What you need to do:
Somewhere below are a line with "n = (b - a).cross(d - a).normalized()" and a later line with "for axle, end, outer". Output exactly those lines and all lines between them.

Dataset excerpts:
━━━━━━━━━━━━━━━━━━━━
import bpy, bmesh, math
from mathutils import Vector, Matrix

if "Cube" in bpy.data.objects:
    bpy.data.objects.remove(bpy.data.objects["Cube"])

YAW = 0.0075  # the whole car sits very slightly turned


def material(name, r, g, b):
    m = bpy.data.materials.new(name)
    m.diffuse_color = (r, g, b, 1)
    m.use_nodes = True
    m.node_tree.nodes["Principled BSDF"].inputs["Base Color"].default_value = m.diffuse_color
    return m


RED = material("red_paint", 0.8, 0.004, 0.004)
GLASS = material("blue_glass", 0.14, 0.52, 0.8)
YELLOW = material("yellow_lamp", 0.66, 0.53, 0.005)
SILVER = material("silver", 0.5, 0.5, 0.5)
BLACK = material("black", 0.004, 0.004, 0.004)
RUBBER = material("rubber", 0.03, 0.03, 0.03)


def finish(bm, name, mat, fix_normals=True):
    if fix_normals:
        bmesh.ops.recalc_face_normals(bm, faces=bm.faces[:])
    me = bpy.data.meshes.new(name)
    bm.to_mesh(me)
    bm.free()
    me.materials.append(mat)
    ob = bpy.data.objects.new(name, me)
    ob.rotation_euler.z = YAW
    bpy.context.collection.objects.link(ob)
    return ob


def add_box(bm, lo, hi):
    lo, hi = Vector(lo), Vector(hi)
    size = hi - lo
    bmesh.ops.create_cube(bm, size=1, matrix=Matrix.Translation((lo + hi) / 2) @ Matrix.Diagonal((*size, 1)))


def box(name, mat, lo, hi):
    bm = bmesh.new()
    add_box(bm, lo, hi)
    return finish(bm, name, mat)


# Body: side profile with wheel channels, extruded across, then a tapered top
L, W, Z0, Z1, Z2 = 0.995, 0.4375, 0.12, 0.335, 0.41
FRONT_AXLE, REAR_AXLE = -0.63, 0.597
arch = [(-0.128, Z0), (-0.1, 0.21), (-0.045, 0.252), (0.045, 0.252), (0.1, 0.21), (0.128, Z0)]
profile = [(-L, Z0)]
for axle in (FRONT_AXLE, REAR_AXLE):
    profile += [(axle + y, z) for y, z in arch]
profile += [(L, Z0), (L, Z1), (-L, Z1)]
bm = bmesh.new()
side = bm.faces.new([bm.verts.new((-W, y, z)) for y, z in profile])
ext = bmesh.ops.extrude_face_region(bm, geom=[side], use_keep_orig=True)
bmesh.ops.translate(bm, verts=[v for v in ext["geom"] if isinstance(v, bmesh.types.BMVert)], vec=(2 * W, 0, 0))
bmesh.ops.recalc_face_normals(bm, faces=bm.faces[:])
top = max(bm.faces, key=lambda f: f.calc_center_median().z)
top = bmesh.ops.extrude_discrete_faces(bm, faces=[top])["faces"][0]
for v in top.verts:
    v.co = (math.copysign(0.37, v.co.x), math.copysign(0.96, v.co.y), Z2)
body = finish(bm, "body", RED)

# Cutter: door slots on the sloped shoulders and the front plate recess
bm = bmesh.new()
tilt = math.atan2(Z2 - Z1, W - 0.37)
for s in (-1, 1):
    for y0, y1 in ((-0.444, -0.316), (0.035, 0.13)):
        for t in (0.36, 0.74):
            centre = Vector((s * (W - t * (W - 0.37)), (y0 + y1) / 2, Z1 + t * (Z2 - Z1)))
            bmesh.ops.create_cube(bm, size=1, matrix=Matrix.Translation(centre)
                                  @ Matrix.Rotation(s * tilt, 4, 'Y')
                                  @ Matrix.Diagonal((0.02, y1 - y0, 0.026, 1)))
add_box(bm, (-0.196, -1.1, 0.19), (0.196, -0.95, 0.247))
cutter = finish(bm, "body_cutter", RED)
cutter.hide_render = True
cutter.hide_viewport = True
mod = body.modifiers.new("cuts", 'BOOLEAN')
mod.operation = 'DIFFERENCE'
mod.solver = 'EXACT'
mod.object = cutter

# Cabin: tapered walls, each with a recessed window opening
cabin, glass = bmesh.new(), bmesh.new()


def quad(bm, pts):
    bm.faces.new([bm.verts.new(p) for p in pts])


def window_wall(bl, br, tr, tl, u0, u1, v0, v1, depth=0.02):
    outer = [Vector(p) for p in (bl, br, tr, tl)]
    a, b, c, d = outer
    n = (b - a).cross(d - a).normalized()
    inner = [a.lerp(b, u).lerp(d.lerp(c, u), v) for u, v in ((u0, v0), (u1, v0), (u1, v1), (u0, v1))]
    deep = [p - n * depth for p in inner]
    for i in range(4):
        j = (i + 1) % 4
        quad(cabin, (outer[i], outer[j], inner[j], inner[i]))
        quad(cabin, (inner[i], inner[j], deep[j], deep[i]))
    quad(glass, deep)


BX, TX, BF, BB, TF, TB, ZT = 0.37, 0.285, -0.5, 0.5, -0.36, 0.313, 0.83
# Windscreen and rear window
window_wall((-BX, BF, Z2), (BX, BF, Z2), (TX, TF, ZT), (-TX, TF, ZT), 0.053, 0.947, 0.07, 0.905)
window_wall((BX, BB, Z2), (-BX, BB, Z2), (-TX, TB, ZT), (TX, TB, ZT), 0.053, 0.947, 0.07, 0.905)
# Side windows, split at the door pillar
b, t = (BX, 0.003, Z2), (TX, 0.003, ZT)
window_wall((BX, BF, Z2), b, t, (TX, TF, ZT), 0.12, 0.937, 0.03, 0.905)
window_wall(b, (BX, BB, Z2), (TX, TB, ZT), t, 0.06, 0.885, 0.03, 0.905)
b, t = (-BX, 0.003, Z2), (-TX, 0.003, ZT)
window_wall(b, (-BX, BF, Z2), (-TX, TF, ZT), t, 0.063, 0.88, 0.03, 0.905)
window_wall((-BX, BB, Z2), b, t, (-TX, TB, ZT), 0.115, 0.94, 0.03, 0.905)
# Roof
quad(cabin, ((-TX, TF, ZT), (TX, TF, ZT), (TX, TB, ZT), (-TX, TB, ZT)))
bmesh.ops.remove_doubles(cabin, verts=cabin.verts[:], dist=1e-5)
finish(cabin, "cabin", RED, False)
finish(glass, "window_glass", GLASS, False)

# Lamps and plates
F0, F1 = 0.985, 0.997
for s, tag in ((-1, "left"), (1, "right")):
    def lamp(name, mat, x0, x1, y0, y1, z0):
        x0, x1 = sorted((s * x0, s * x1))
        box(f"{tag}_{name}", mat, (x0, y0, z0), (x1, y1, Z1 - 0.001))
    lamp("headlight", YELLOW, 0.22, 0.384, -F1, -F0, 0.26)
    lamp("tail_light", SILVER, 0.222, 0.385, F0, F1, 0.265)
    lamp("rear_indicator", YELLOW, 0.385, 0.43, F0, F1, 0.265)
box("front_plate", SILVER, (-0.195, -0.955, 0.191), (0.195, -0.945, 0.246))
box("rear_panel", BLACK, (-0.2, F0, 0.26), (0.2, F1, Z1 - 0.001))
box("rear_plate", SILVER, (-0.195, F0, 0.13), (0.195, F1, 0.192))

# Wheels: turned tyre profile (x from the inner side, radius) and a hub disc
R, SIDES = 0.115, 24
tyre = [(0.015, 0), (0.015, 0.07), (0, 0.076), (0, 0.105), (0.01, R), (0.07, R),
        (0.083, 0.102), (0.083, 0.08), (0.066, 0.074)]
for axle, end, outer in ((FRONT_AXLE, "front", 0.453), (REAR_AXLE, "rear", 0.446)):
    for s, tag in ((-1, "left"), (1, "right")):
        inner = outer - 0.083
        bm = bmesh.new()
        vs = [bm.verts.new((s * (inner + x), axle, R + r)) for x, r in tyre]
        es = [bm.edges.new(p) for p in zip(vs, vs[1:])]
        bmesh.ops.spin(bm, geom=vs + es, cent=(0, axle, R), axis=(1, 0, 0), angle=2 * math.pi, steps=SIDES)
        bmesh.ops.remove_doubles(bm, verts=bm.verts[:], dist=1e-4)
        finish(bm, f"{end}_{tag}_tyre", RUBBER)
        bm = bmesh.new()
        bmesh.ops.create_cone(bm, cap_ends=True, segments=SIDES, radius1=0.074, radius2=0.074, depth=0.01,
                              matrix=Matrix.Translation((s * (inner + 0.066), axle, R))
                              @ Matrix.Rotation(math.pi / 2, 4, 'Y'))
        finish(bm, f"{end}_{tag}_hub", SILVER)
━━━━━━━━━━━━━━━━━━━━
Solution to this task:
    n = (b - a).cross(d - a).normalized()
    inner = [a.lerp(b, u).lerp(d.lerp(c, u), v) for u, v in ((u0, v0), (u1, v0), (u1, v1), (u0, v1))]
    deep = [p - n * depth for p in inner]
    for i in range(4):
        j = (i + 1) % 4
        quad(cabin, (outer[i], outer[j], inner[j], inner[i]))
        quad(cabin, (inner[i], inner[j], deep[j], deep[i]))
    quad(glass, deep)


BX, TX, BF, BB, TF, TB, ZT = 0.37, 0.285, -0.5, 0.5, -0.36, 0.313, 0.83
# Windscreen and rear window
window_wall((-BX, BF, Z2), (BX, BF, Z2), (TX, TF, ZT), (-TX, TF, ZT), 0.053, 0.947, 0.07, 0.905)
window_wall((BX, BB, Z2), (-BX, BB, Z2), (-TX, TB, ZT), (TX, TB, ZT), 0.053, 0.947, 0.07, 0.905)
# Side windows, split at the door pillar
b, t = (BX, 0.003, Z2), (TX, 0.003, ZT)
window_wall((BX, BF, Z2), b, t, (TX, TF, ZT), 0.12, 0.937, 0.03, 0.905)
window_wall(b, (BX, BB, Z2), (TX, TB, ZT), t, 0.06, 0.885, 0.03, 0.905)
b, t = (-BX, 0.003, Z2), (-TX, 0.003, ZT)
window_wall(b, (-BX, BF, Z2), (-TX, TF, ZT), t, 0.063, 0.88, 0.03, 0.905)
window_wall((-BX, BB, Z2), b, t, (-TX, TB, ZT), 0.115, 0.94, 0.03, 0.905)
# Roof
quad(cabin, ((-TX, TF, ZT), (TX, TF, ZT), (TX, TB, ZT), (-TX, TB, ZT)))
bmesh.ops.remove_doubles(cabin, verts=cabin.verts[:], dist=1e-5)
finish(cabin, "cabin", RED, False)
finish(glass, "window_glass", GLASS, False)

# Lamps and plates
F0, F1 = 0.985, 0.997
for s, tag in ((-1, "left"), (1, "right")):
    def lamp(name, mat, x0, x1, y0, y1, z0):
        x0, x1 = sorted((s * x0, s * x1))
        box(f"{tag}_{name}", mat, (x0, y0, z0), (x1, y1, Z1 - 0.001))
    lamp("headlight", YELLOW, 0.22, 0.384, -F1, -F0, 0.26)
    lamp("tail_light", SILVER, 0.222, 0.385, F0, F1, 0.265)
    lamp("rear_indicator", YELLOW, 0.385, 0.43, F0, F1, 0.265)
box("front_plate", SILVER, (-0.195, -0.955, 0.191), (0.195, -0.945, 0.246))
box("rear_panel", BLACK, (-0.2, F0, 0.26), (0.2, F1, Z1 - 0.001))
box("rear_plate", SILVER, (-0.195, F0, 0.13), (0.195, F1, 0.192))

# Wheels: turned tyre profile (x from the inner side, radius) and a hub disc
R, SIDES = 0.115, 24
tyre = [(0.015, 0), (0.015, 0.07), (0, 0.076), (0, 0.105), (0.01, R), (0.07, R),
        (0.083, 0.102), (0.083, 0.08), (0.066, 0.074)]
for axle, end, outer in ((FRONT_AXLE, "front", 0.453), (REAR_AXLE, "rear", 0.446)):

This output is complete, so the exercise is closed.